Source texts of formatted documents
···
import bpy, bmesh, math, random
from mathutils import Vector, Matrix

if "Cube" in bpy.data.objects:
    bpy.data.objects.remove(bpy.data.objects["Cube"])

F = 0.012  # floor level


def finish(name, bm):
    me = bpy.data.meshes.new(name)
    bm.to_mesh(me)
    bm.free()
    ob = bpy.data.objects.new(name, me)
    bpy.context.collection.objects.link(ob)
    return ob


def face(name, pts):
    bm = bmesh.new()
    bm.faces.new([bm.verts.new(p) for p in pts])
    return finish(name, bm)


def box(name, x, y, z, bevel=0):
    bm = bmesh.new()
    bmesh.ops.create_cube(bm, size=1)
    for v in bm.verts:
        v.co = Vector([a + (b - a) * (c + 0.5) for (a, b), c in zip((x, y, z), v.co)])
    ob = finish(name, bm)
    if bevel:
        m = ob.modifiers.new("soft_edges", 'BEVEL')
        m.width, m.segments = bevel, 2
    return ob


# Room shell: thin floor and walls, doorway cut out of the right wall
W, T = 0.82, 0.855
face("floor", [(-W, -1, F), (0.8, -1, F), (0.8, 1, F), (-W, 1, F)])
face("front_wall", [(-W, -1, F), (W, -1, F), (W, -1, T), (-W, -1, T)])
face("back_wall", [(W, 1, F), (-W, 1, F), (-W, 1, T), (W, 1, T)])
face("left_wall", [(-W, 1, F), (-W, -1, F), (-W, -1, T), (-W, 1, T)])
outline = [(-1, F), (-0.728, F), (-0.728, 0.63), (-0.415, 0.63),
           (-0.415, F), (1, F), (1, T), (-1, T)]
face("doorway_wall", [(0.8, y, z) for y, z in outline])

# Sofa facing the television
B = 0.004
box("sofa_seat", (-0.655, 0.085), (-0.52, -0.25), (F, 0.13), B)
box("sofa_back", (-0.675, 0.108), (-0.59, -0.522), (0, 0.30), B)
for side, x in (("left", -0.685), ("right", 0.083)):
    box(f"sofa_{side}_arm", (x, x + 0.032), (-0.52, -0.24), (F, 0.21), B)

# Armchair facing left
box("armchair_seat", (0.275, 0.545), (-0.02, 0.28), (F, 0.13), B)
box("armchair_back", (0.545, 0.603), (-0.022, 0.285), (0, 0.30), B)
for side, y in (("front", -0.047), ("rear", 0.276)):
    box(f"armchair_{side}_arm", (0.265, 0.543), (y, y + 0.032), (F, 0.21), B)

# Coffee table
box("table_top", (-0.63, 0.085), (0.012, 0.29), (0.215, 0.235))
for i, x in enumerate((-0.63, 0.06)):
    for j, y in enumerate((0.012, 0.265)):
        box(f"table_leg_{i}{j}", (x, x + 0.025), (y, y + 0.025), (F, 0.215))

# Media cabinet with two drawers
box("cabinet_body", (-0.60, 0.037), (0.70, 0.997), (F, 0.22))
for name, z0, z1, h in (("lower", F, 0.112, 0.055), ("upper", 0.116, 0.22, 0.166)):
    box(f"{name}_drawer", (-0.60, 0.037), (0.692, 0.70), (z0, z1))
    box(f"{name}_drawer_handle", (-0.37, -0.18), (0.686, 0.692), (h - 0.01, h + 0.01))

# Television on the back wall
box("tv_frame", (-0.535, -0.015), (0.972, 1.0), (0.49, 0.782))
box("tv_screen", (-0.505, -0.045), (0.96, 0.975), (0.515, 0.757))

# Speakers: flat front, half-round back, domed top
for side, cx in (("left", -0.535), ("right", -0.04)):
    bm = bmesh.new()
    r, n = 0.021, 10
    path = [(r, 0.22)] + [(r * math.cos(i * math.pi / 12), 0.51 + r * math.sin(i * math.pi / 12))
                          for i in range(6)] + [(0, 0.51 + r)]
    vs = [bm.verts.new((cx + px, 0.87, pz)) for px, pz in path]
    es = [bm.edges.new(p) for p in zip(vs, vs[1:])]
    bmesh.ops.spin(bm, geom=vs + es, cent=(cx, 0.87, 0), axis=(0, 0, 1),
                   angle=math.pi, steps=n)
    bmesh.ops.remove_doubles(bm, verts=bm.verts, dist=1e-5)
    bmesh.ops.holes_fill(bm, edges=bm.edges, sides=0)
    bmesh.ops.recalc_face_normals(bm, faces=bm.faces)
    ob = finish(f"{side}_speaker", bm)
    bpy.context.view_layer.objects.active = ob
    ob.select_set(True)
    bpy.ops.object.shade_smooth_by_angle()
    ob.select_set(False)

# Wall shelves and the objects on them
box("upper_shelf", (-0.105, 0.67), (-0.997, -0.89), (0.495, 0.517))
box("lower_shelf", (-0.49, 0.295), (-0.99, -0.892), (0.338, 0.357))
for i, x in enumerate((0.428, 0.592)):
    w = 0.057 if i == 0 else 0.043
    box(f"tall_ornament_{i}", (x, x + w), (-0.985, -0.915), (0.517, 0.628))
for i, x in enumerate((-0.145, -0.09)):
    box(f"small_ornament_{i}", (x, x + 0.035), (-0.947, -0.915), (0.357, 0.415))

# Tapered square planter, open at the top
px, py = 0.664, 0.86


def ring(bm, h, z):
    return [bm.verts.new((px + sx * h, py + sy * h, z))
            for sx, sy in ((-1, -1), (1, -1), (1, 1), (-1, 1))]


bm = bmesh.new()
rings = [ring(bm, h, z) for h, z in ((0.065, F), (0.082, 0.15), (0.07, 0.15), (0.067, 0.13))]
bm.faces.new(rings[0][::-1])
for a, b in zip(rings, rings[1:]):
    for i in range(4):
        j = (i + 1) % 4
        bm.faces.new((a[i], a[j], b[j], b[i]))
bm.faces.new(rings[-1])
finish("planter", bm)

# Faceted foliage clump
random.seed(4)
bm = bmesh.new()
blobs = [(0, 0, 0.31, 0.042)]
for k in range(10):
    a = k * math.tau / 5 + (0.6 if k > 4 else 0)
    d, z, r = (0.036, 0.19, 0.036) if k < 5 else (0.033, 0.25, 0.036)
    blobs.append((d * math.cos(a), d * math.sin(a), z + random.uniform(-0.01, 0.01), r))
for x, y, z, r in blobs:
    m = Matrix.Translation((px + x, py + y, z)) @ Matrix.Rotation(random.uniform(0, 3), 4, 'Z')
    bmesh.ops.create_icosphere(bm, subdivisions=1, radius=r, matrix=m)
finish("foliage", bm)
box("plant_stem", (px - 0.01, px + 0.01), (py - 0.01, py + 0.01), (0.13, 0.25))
···
Aim of the task:
Copy out the records in full, matching every line character for character.

Completed exercise:
import bpy, bmesh, math, random
from mathutils import Vector, Matrix

if "Cube" in bpy.data.objects:
    bpy.data.objects.remove(bpy.data.objects["Cube"])

F = 0.012  # floor level


def finish(name, bm):
    me = bpy.data.meshes.new(name)
    bm.to_mesh(me)
    bm.free()
    ob = bpy.data.objects.new(name, me)
    bpy.context.collection.objects.link(ob)
    return ob


def face(name, pts):
    bm = bmesh.new()
    bm.faces.new([bm.verts.new(p) for p in pts])
    return finish(name, bm)


def box(name, x, y, z, bevel=0):
    bm = bmesh.new()
    bmesh.ops.create_cube(bm, size=1)
    for v in bm.verts:
        v.co = Vector([a + (b - a) * (c + 0.5) for (a, b), c in zip((x, y, z), v.co)])
    ob = finish(name, bm)
    if bevel:
        m = ob.modifiers.new("soft_edges", 'BEVEL')
        m.width, m.segments = bevel, 2
    return ob


# Room shell: thin floor and walls, doorway cut out of the right wall
W, T = 0.82, 0.855
face("floor", [(-W, -1, F), (0.8, -1, F), (0.8, 1, F), (-W, 1, F)])
face("front_wall", [(-W, -1, F), (W, -1, F), (W, -1, T), (-W, -1, T)])
face("back_wall", [(W, 1, F), (-W, 1, F), (-W, 1, T), (W, 1, T)])
face("left_wall", [(-W, 1, F), (-W, -1, F), (-W, -1, T), (-W, 1, T)])
outline = [(-1, F), (-0.728, F), (-0.728, 0.63), (-0.415, 0.63),
           (-0.415, F), (1, F), (1, T), (-1, T)]
face("doorway_wall", [(0.8, y, z) for y, z in outline])

# Sofa facing the television
B = 0.004
box("sofa_seat", (-0.655, 0.085), (-0.52, -0.25), (F, 0.13), B)
box("sofa_back", (-0.675, 0.108), (-0.59, -0.522), (0, 0.30), B)
for side, x in (("left", -0.685), ("right", 0.083)):
    box(f"sofa_{side}_arm", (x, x + 0.032), (-0.52, -0.24), (F, 0.21), B)

# Armchair facing left
box("armchair_seat", (0.275, 0.545), (-0.02, 0.28), (F, 0.13), B)
box("armchair_back", (0.545, 0.603), (-0.022, 0.285), (0, 0.30), B)
for side, y in (("front", -0.047), ("rear", 0.276)):
    box(f"armchair_{side}_arm", (0.265, 0.543), (y, y + 0.032), (F, 0.21), B)

# Coffee table
box("table_top", (-0.63, 0.085), (0.012, 0.29), (0.215, 0.235))
for i, x in enumerate((-0.63, 0.06)):
    for j, y in enumerate((0.012, 0.265)):
        box(f"table_leg_{i}{j}", (x, x + 0.025), (y, y + 0.025), (F, 0.215))

# Media cabinet with two drawers
box("cabinet_body", (-0.60, 0.037), (0.70, 0.997), (F, 0.22))
for name, z0, z1, h in (("lower", F, 0.112, 0.055), ("upper", 0.116, 0.22, 0.166)):
    box(f"{name}_drawer", (-0.60, 0.037), (0.692, 0.70), (z0, z1))
    box(f"{name}_drawer_handle", (-0.37, -0.18), (0.686, 0.692), (h - 0.01, h + 0.01))

# Television on the back wall
box("tv_frame", (-0.535, -0.015), (0.972, 1.0), (0.49, 0.782))
box("tv_screen", (-0.505, -0.045), (0.96, 0.975), (0.515, 0.757))

# Speakers: flat front, half-round back, domed top
for side, cx in (("left", -0.535), ("right", -0.04)):
    bm = bmesh.new()
    r, n = 0.021, 10
    path = [(r, 0.22)] + [(r * math.cos(i * math.pi / 12), 0.51 + r * math.sin(i * math.pi / 12))
                          for i in range(6)] + [(0, 0.51 + r)]
    vs = [bm.verts.new((cx + px, 0.87, pz)) for px, pz in path]
    es = [bm.edges.new(p) for p in zip(vs, vs[1:])]
    bmesh.ops.spin(bm, geom=vs + es, cent=(cx, 0.87, 0), axis=(0, 0, 1),
                   angle=math.pi, steps=n)
    bmesh.ops.remove_doubles(bm, verts=bm.verts, dist=1e-5)
    bmesh.ops.holes_fill(bm, edges=bm.edges, sides=0)
    bmesh.ops.recalc_face_normals(bm, faces=bm.faces)
    ob = finish(f"{side}_speaker", bm)
    bpy.context.view_layer.objects.active = ob
    ob.select_set(True)
    bpy.ops.object.shade_smooth_by_angle()
    ob.select_set(False)

# Wall shelves and the objects on them
box("upper_shelf", (-0.105, 0.67), (-0.997, -0.89), (0.495, 0.517))
box("lower_shelf", (-0.49, 0.295), (-0.99, -0.892), (0.338, 0.357))
for i, x in enumerate((0.428, 0.592)):
    w = 0.057 if i == 0 else 0.043
    box(f"tall_ornament_{i}", (x, x + w), (-0.985, -0.915), (0.517, 0.628))
for i, x in enumerate((-0.145, -0.09)):
    box(f"small_ornament_{i}", (x, x + 0.035), (-0.947, -0.915), (0.357, 0.415))

# Tapered square planter, open at the top
px, py = 0.664, 0.86


def ring(bm, h, z):
    return [bm.verts.new((px + sx * h, py + sy * h, z))
            for sx, sy in ((-1, -1), (1, -1), (1, 1), (-1, 1))]


bm = bmesh.new()
rings = [ring(bm, h, z) for h, z in ((0.065, F), (0.082, 0.15), (0.07, 0.15), (0.067, 0.13))]
bm.faces.new(rings[0][::-1])
for a, b in zip(rings, rings[1:]):
    for i in range(4):
        j = (i + 1) % 4
        bm.faces.new((a[i], a[j], b[j], b[i]))
bm.faces.new(rings[-1])
finish("planter", bm)

# Faceted foliage clump
random.seed(4)
bm = bmesh.new()
blobs = [(0, 0, 0.31, 0.042)]
for k in range(10):
    a = k * math.tau / 5 + (0.6 if k > 4 else 0)
    d, z, r = (0.036, 0.19, 0.036) if k < 5 else (0.033, 0.25, 0.036)
    blobs.append((d * math.cos(a), d * math.sin(a), z + random.uniform(-0.01, 0.01), r))
for x, y, z, r in blobs:
    m = Matrix.Translation((px + x, py + y, z)) @ Matrix.Rotation(random.uniform(0, 3), 4, 'Z')
    bmesh.ops.create_icosphere(bm, subdivisions=1, radius=r, matrix=m)
finish("foliage", bm)
box("plant_stem", (px - 0.01, px + 0.01), (py - 0.01, py + 0.01), (0.13, 0.25))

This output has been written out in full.